R.I.P. Colonel Pierre (Peter) Julien Ortiz OBE July 5, 1913 – May 16, 1988
World War II had many heroes, but few had the flair and elan of Pierre Julien Ortiz, known to his friends (and his enemies) as Peter.
The New York-born Ortiz was educated in France and signed up to the French Foreign Legion in 1932 when he was just 19. He made his way through the ranks quickly, becoming first corporal then sergeant just two years later.
His bravery earned him the Croix de Guerre – twice – and also the Medaille Militaire. Although he was offered a commission and French citizenship for his services to France, he declined. He elected to return stateside in 1937.
Initially, he became an advisor on Hollywood films, giving input to producers who wanted their military-themed movies to have an aura of authenticity. But when war erupted again in 1939, Ortiz wanted to serve, so he headed back to France.
His boat was struck by the Germans, but he was picked up by a passing luxury liner. He re-enlisted in 1940.
He fought in the Battle of France in 1940 but was wounded while sabotaging a fuel station. The Germans caught him, but he escaped and was able to get back to America. When Pearl Harbor was attacked in December 1941, he was asked to serve in the CIA’s Office of Strategic Services (OSS).
While waiting to hear back from them, he chose to enlist in the United States Marine Corps (USMC) instead, in 1942. In addition to his experience and training, Ortiz spoke ten languages, including German and Arabic, making him an enormous asset to the Allies.
He was sent to the North African front. His orders were to find out all he could about the enemy – just the kind of assignment he relished.
Ortiz finally did become a member of the OSS in 1943 and fought in the Battle of Kasserine Pass.
He wasn’t slowed by an injury to his right hand and tossed hand grenades at a German vehicle to disable it. Although he had to go back to America to have surgery on his hand, Ortiz remained committed to the fight.
When the Allies began organizing Operation Overlord (Normandy), men were needed to train the French Resistance fighters. Ortiz volunteered, so he and two others were parachuted into the Rhone-Alps in early January 1944.
Over several months, the trio sabotaged rail cars, blew up patrols, and did anything else they could to inhibit the Germans’ progress.

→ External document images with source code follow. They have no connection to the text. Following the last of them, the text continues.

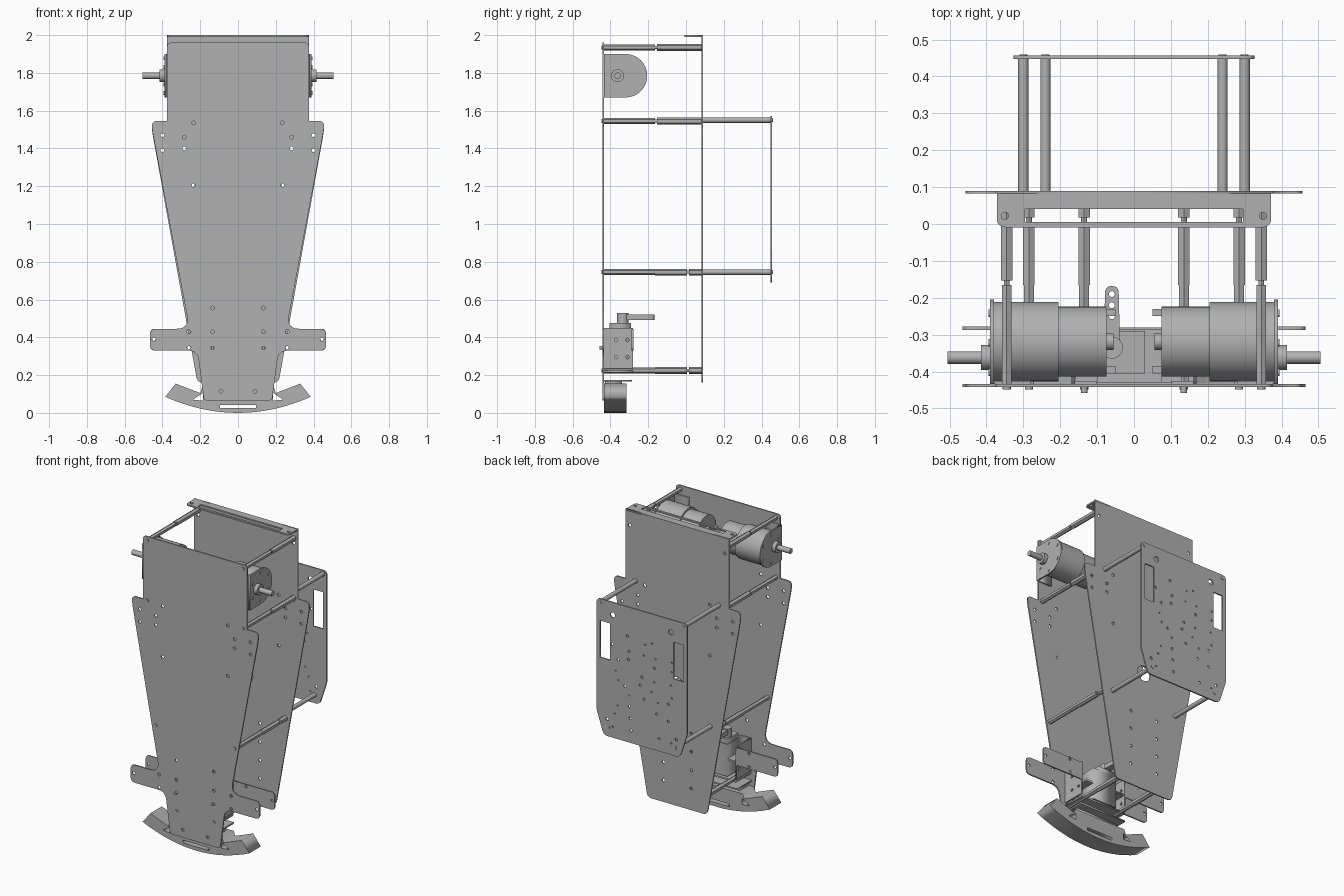
import bpy, math, random
from mathutils import Matrix, Vector

if "Cube" in bpy.data.objects:
    bpy.data.objects.remove(bpy.data.objects["Cube"])

random.seed(4)
grey = bpy.data.materials.new("plain_grey")
grey.use_nodes = True
COLOUR = (0.44, 0.44, 0.44, 1)
grey.diffuse_color = COLOUR
grey.node_tree.nodes["Principled BSDF"].inputs["Base Color"].default_value = COLOUR

# Sheet orientations: outline axes to world axes
FRONT = Matrix(((1, 0, 0, 0), (0, 0, -1, 0), (0, 1, 0, 0), (0, 0, 0, 1)))
SIDE = Matrix(((0, 0, 1, 0), (1, 0, 0, 0), (0, 1, 0, 0), (0, 0, 0, 1)))
FLAT = Matrix.Identity(4)


def rounded(pts):
    """Round each (x, y, radius) corner of a closed outline."""
    out = []
    for i, p in enumerate(pts):
        c = Vector(p[:2])
        if len(p) < 3:
            out.append(c)
            continue
        a = (Vector(pts[i - 1][:2]) - c).normalized()
        b = (Vector(pts[(i + 1) % len(pts)][:2]) - c).normalized()
        start, end = c + a * p[2], c + b * p[2]
        for k in range(7):
            t = k / 6
            out.append(start * (1 - t) ** 2 + c * 2 * t * (1 - t) + end * t * t)
    return out


def circle(x, y, r, n=12):
    return [(x + r * math.cos(k * math.tau / n), y + r * math.sin(k * math.tau / n)) for k in range(n)]


def rect(x0, x1, y0, y1):
    return [(x0, y0), (x1, y0), (x1, y1), (x0, y1)]


def sheet(name, outline, thick, axes, offset, holes=()):
    """Extruded outline with cut holes, centred on its offset."""
    cu = bpy.data.curves.new(name, 'CURVE')
    cu.dimensions, cu.fill_mode, cu.extrude = '2D', 'BOTH', thick / 2
    for loop in [rounded(outline), *holes]:
        sp = cu.splines.new('POLY')
        sp.points.add(len(loop) - 1)
        for pt, co in zip(sp.points, loop):
            pt.co = (co[0], co[1], 0, 1)
        sp.use_cyclic_u = True
    temp = bpy.data.objects.new(name + "_outline", cu)
    bpy.context.collection.objects.link(temp)
    bpy.context.view_layer.update()
    dg = bpy.context.evaluated_depsgraph_get()
    me = bpy.data.meshes.new_from_object(temp.evaluated_get(dg))
    bpy.data.objects.remove(temp)
    me.transform(Matrix.Translation(offset) @ axes)
    me.materials.clear()
    me.materials.append(grey)
    ob = bpy.data.objects.new(name, me)
    bpy.context.collection.objects.link(ob)
    return ob


def box(name, x0, x1, y0, y1, z0, z1):
    return sheet(name, rect(x0, x1, y0, y1), z1 - z0, FLAT, (0, 0, (z0 + z1) / 2))


def rod(name, a, b, r, sides=24):
    a, b = Vector(a), Vector(b)
    bpy.ops.mesh.primitive_cylinder_add(vertices=sides, radius=r, depth=(b - a).length, location=(a + b) / 2)
    ob = bpy.context.object
    ob.name = name
    ob.rotation_euler = (b - a).to_track_quat('Z', 'Y').to_euler()
    ob.data.materials.append(grey)
    if sides > 8:
        bpy.ops.object.shade_smooth_by_angle()
    return ob


def mirrored(half):
    return half + [(-p[0], *p[1:]) for p in reversed(half)]


def pairs(points, r):
    return [circle(s * x, z, r) for x, z in points for s in (1, -1)]


POSTS = [(.345, 1.935), (.345, 1.545), (.285, .745), (.135, .225)]
SHARED = [(.4, 1.47), (.4, 1.39), (.285, 1.46), (.285, 1.4), (.235, 1.535), (.235, 1.205)]

# Front plate with shoulders and side arms
front = mirrored([(.375, 1.96, .02), (.375, 1.545), (.457, 1.545, .03), (.455, 1.5, .03),
                  (.257, .445, .07), (.465, .445, .03), (.465, .33, .03), (.215, .33, .05),
                  (.18, .065, .02)])
arm_holes = [(.26, .43), (.26, .345), (.135, .43), (.135, .345), (.135, .555), (.445, .39), (.09, .115), (.18, .115)]
sheet("front_plate", front, .009, FRONT, (0, -.438, 0),
      pairs(SHARED + arm_holes[:-1] + [(.345, 1.935)], .01))

# Back plate with folded top flange
back = mirrored([(.375, 2), (.375, 1.545), (.457, 1.545, .03), (.455, 1.49, .03), (.215, .16, .03)])
column = [(.1, .3 + .12 * k) for k in range(4)]
sheet("back_plate", back, .008, FRONT, (0, .086, 0),
      pairs(SHARED + column + [(.345, 1.9)], .01) + [circle(0, .95, .05, 20)])
flange = mirrored([(.372, .09), (.372, -.009, .025)])
sheet("top_flange", flange, .009, FLAT, (0, 0, 1.9955), [rect(-.295, .295, .005, .04)] + pairs([(.35, .022)], .01))

# Rear circuit plate with slots and scattered holes
circuit = mirrored([(.327, 1.572, .03), (.327, .85, .02), (.275, .69, .03)])
cuts = pairs([(.21, 1.49)], .018) + pairs([(.25, .8)], .01)
cuts += [rect(.23, .3, 1.19, 1.43), rect(-.3, -.23, 1.19, 1.43)]
for row in range(9):
    for col in range(5):
        if random.random() < .8:
            cuts.append(circle(-.19 + .095 * col + random.uniform(-.03, .03),
                               .77 + .075 * row + random.uniform(-.02, .02), random.choice((.006, .009)), 8))
sheet("circuit_plate", circuit, .009, FRONT, (0, .452, 0), cuts)

for s in (1, -1):
    tag = "left" if s > 0 else "right"
    # Hexagonal spacer posts between the plates
    for x, z in POSTS:
        low = z < 1
        gap = .005 if low else -.165
        rod(tag + "_post_front", (s * x, -.436, z), (s * x, -.165, z), .0155, 6)
        rod(tag + "_post_neck", (s * x, -.17, z), (s * x, .084, z), .008, 12)
        if low:
            rod(tag + "_post_middle", (s * x, -.165, z), (s * x, gap, z), .018, 6)
        rod(tag + "_post_rear", (s * x, gap + .012, z), (s * x, .084, z), .018, 6)
        rod(tag + "_post_screw", (s * x, -.448, z), (s * x, -.43, z), .011, 12)
    for x, z in ((.3, 1.55), (.24, .745)):
        rod(tag + "_circuit_post", (s * x, .084, z), (s * x, .452, z), .014)
        rod(tag + "_circuit_screw", (s * x, .45, z), (s * x, .46, z), .011, 12)

    # Motor bracket
    arc = [(-.32 + .115 * math.cos(a), 1.785 + .115 * math.sin(a))
           for a in [math.pi * (k / 16 - .5) for k in range(17)]]
    sheet(tag + "_motor_bracket", [(-.434, 1.67), *arc, (-.434, 1.9)], .01, SIDE, (s * .385, 0, 0))
    box(tag + "_bracket_foot", min(s * .28, s * .385), max(s * .28, s * .385), -.434, -.426, 1.67, 1.9)
    for k in range(6):
        a = math.radians(30 + 60 * k)
        y, z = -.322 + .092 * math.cos(a), 1.785 + .092 * math.sin(a)
        rod(tag + "_motor_screw", (s * .38, y, z), (s * .394, y, z), .01, 12)

    # Geared motor and shaft
    for part, x0, x1, y, r in (("gearbox", .205, .384, -.319, .108), ("motor", .075, .206, -.319, .095),
                               ("motor_boss", .055, .08, -.319, .022), ("shaft_collar", .384, .415, -.362, .034),
                               ("shaft", .4, .505, -.362, .017)):
        rod(tag + "_" + part, (s * x0, y, 1.785), (s * x1, y, 1.785), r, 40)
    for y in (-.24, -.395):
        box(tag + "_motor_terminal", min(s * .05, s * .08), max(s * .05, s * .08), y - .01, y + .01, 1.78, 1.785)

    # Angle bracket and rear arm
    sheet(tag + "_angle_plate", rect(-.434, -.28, .235, .45), .008, SIDE, (s * .165, 0, 0),
          [circle(y, z, .009) for y in (-.31, -.37) for z in (.385, .295)])
    box(tag + "_angle_foot", min(s * .1, s * .165), max(s * .1, s * .165), -.434, -.426, .235, .45)
    arm = [(s * .165, .33), (s * .465, .33, .025), (s * .465, .445, .025), (s * .165, .445)]
    sheet(tag + "_rear_arm", arm, .009, FRONT, (0, -.283, 0), [circle(s * x, z, .009) for x, z in
                                                             ((.445, .39), (.26, .43), (.26, .345))])
    rod(tag + "_angle_screw", (s * .135, -.458, .345), (s * .135, -.43, .345), .009, 12)

# Servo, its trays and its swinging arm
box("servo_tray", -.165, .165, -.434, -.28, .215, .225)
box("servo_body", -.1, .075, -.43, -.285, .235, .445)
box("servo_flange", -.16, .13, -.43, -.285, .34, .352)
box("servo_cap", -.095, .03, -.405, -.29, .445, .475)
rod("servo_hub", (-.06, -.335, .47), (-.06, -.335, .53), .03)
horn = [(-.083, -.355, .02), (-.037, -.355, .02), (-.042, -.168, .018), (-.078, -.168, .018)]
sheet("servo_arm", horn, .03, FLAT, (0, 0, .507), [circle(-.06, y, .008) for y in (-.19, -.22, -.25)])

# Curved rocker foot with window cuts
sole = [(.385 * k / 8, .085 * (k / 8) ** 2) for k in range(-8, 9)]
top = [(.33, .155), (.2, .105), (.19, .135), (-.19, .135), (-.2, .105), (-.33, .155)]
windows = [rect(-.095, .095, .025, .043)]
windows += [[(s * .185, .105), (s * .185, .065), (s * .24, .07)] for s in (1, -1)]
sheet("rocker_foot", sole + top, .118, FRONT, (0, -.374, 0), windows)
box("foot_cap", -.17, .17, -.434, -.285, .165, .175)
box("foot_mount", -.15, .15, -.43, -.34, .13, .168)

Though they staged some risky and even foolish moves, they evaded capture. His mission was halted just long enough for Ortiz to be given a Navy Cross and promoted to Major.
In August 1944, Ortiz and a crew of seven others were back in the French Alps, but this mission did not go as smoothly. The Germans were on their trail. One of the men was hurt and had to be pulled out, and another was killed during the parachute drop.

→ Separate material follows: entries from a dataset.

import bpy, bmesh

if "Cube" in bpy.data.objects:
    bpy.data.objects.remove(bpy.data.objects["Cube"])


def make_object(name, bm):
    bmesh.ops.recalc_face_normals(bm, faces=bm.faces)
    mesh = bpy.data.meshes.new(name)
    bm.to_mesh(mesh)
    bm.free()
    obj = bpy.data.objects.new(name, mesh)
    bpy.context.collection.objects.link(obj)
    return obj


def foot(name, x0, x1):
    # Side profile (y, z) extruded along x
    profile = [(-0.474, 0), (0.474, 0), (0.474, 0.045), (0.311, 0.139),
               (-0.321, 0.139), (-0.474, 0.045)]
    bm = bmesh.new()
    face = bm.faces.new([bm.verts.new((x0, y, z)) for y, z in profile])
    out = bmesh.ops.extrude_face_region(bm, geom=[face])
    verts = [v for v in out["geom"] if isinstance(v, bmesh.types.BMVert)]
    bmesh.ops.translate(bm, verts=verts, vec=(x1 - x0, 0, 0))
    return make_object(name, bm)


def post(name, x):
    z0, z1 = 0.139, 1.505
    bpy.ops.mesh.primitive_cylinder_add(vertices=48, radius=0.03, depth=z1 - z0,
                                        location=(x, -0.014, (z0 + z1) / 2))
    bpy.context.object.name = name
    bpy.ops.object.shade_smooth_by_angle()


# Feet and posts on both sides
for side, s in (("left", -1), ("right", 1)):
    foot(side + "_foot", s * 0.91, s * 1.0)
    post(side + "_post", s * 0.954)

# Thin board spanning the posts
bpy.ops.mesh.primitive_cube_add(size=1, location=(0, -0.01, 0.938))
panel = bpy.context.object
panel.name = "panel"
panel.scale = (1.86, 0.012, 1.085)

But Ortiz and his men were determined to keep morale up and even wore their Marine uniforms at all times to prove they were unafraid.
It wasn’t just the soldiers who needed their spirits lifted; civilians did, too. So one night, in a cafe packed with soldiers and civilians alike, Ortiz pulled a stunt that would make him famous until the end of his days.

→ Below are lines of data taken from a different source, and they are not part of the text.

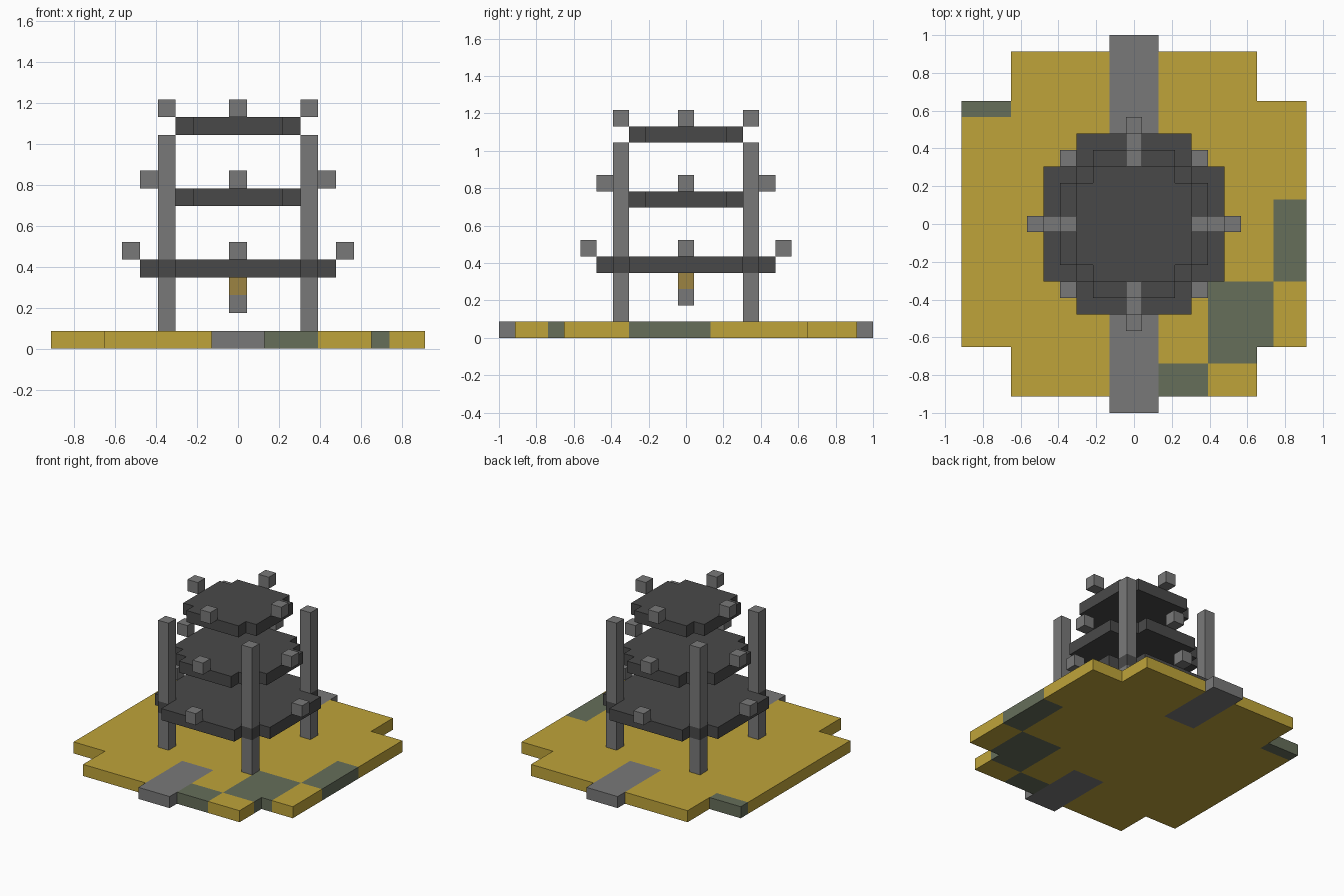
import bpy
import bmesh
from mathutils import Matrix, Vector

U = 2 / 23  # one block

old = bpy.data.objects.get("Cube")
if old:
    bpy.data.objects.remove(old, do_unlink=True)


def material(name, rgb):
    mat = bpy.data.materials.new(name)
    linear = [(((c / 255) + 0.055) / 1.055) ** 2.4 for c in rgb] + [1]
    mat.use_nodes = True
    mat.diffuse_color = linear
    mat.node_tree.nodes["Principled BSDF"].inputs["Base Color"].default_value = linear
    return mat


sand = material("sand_yellow", (191, 164, 58))
moss = material("moss_green", (102, 110, 90))
stone = material("stone_grey", (121, 121, 121))
slate = material("dark_slate", (73, 73, 73))
bronze = material("bronze", (156, 132, 66))


def add_object(name, bm, mats):
    mesh = bpy.data.meshes.new(name)
    bm.to_mesh(mesh)
    bm.free()
    for mat in mats:
        mesh.materials.append(mat)
    obj = bpy.data.objects.new(name, mesh)
    bpy.context.collection.objects.link(obj)
    return obj


def slab(name, z, rects, mats):
    """One-block slab over a union of (x0, x1, y0, y1, material); later ones win."""
    xs = sorted({x for r in rects for x in r[:2]})
    ys = sorted({y for r in rects for y in r[2:4]})
    bm = bmesh.new()
    for x0, x1 in zip(xs, xs[1:]):
        for y0, y1 in zip(ys, ys[1:]):
            cx, cy = (x0 + x1) / 2, (y0 + y1) / 2
            hits = [r[4] for r in rects if r[0] < cx < r[1] and r[2] < cy < r[3]]
            if hits:
                corners = ((x0, y0), (x1, y0), (x1, y1), (x0, y1))
                face = bm.faces.new([bm.verts.new((x * U, y * U, z * U)) for x, y in corners])
                face.material_index = hits[-1]
    bmesh.ops.remove_doubles(bm, verts=bm.verts, dist=U / 100)
    obj = add_object(name, bm, mats)
    solid = obj.modifiers.new("thickness", "SOLIDIFY")
    solid.thickness = U
    solid.offset = 1
    return obj


def centred(half_x, half_y, mat=0):
    return (-half_x, half_x, -half_y, half_y, mat)


def block(name, x, y, z0, z1, mat):
    bm = bmesh.new()
    place = Matrix.Translation(Vector((x, y, (z0 + z1) / 2)) * U)
    scale = Matrix.Diagonal((U, U, (z1 - z0) * U, 1))
    bmesh.ops.create_cube(bm, size=1, matrix=place @ scale)
    return add_object(name, bm, [mat])


# Ground with mossy patches and front and back paths
slab("ground", 0, [
    centred(10.5, 7.5), centred(7.5, 10.5),
    (1.5, 4.5, -10.5, -8.5, 1),
    (4.5, 7.5, -8.5, -3.5, 1),
    (7.5, 8.5, -7.5, -3.5, 1),
    (8.5, 10.5, -3.5, 1.5, 1),
    (-10.5, -7.5, 6.5, 7.5, 1),
    (-1.5, 1.5, -11.5, -5.5, 2),
    (-1.5, 1.5, 5.5, 11.5, 2),
], [sand, moss, stone])

# Rounded roof tiers, each with four blocks floating off its rim
tiers = {
    "lower": (4, [(5.5, 3.5), (4.5, 4.5), (3.5, 5.5)]),
    "middle": (8, [(4.5, 2.5), (3.5, 3.5), (2.5, 4.5)]),
    "upper": (12, [(3.5, 2.5), (2.5, 3.5)]),
}
for name, (z, steps) in tiers.items():
    slab(name + "_roof", z, [centred(*s) for s in steps], [slate])
    reach = steps[0][0] + 0.5
    for side, dx, dy in (("left", 1, 0), ("right", -1, 0), ("front", 0, -1), ("back", 0, 1)):
        block(f"{name}_roof_{side}_tip", dx * reach, dy * reach, z + 1, z + 2, stone)

# Corner posts, broken by the lower roof
for side, sx in (("left", 1), ("right", -1)):
    for end, sy in (("front", -1), ("back", 1)):
        block(f"{end}_{side}_post_lower", sx * 4, sy * 4, 1, 4, stone)
        block(f"{end}_{side}_post_upper", sx * 4, sy * 4, 5, 12, stone)

# Hanging bell under the lower roof
block("bell_hanger", 0, 0, 3, 4, bronze)
block("bell", 0, 0, 2, 3, stone)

This particular cafe was teeming with German soldiers, all of them uttering their distaste for the war and how their country was faring. It was also filled with ordinary French folks who were depressed about the fighting in which their country was mired.
Suddenly, the Germans fell silent. A man had stood up, taken off his coat, and revealed a U.S. Marine uniform. A 45 caliber pistol was pointed straight at them. The man ordered the German men to make a toast to the American president, Theodore Roosevelt, and they complied – they had no choice.
Pushing his luck, Ortiz then insisted on another toast, this time to the U.S. Marines. Once again, the Germans obeyed. The “mystery man” bowed in a grand, sweeping gesture, and before his audience could react, he was gone.
Ortiz was known to the locals, but stunts like that rapidly made him a legend. Yet his grandest stunt still lay ahead, on August 16. He and his men were making their way through a small village called Centron. It was here that they were attacked by a German unit.
Wildly inflating the number of men he had, Ortiz told the Germans that he would quietly surrender his “entire garrison” if the Germans would just let the townspeople live. Miraculously, they agreed, and Ortiz was sent to a German prisoner of war (POW) camp while the town was spared.
In the spring of 1945, not long before the war was formally over, he and three other men escaped.
In spite of all Ortiz had done and witnessed throughout the war, when he got home, he offered to go and fight the Japanese in the Pacific. Before he could do so, the Japanese surrendered.
In addition to the medals he earned in France, Ortiz earned two Purple Hearts, the Order of the British Empire, and many other honors.
Once settled stateside, he resumed his career as an advisor to movie producers. If anyone could guide Hollywood movie makers about what really happened during World War II, and how to make it all seem like a grand adventure, it was Pierre (Peter) Ortiz.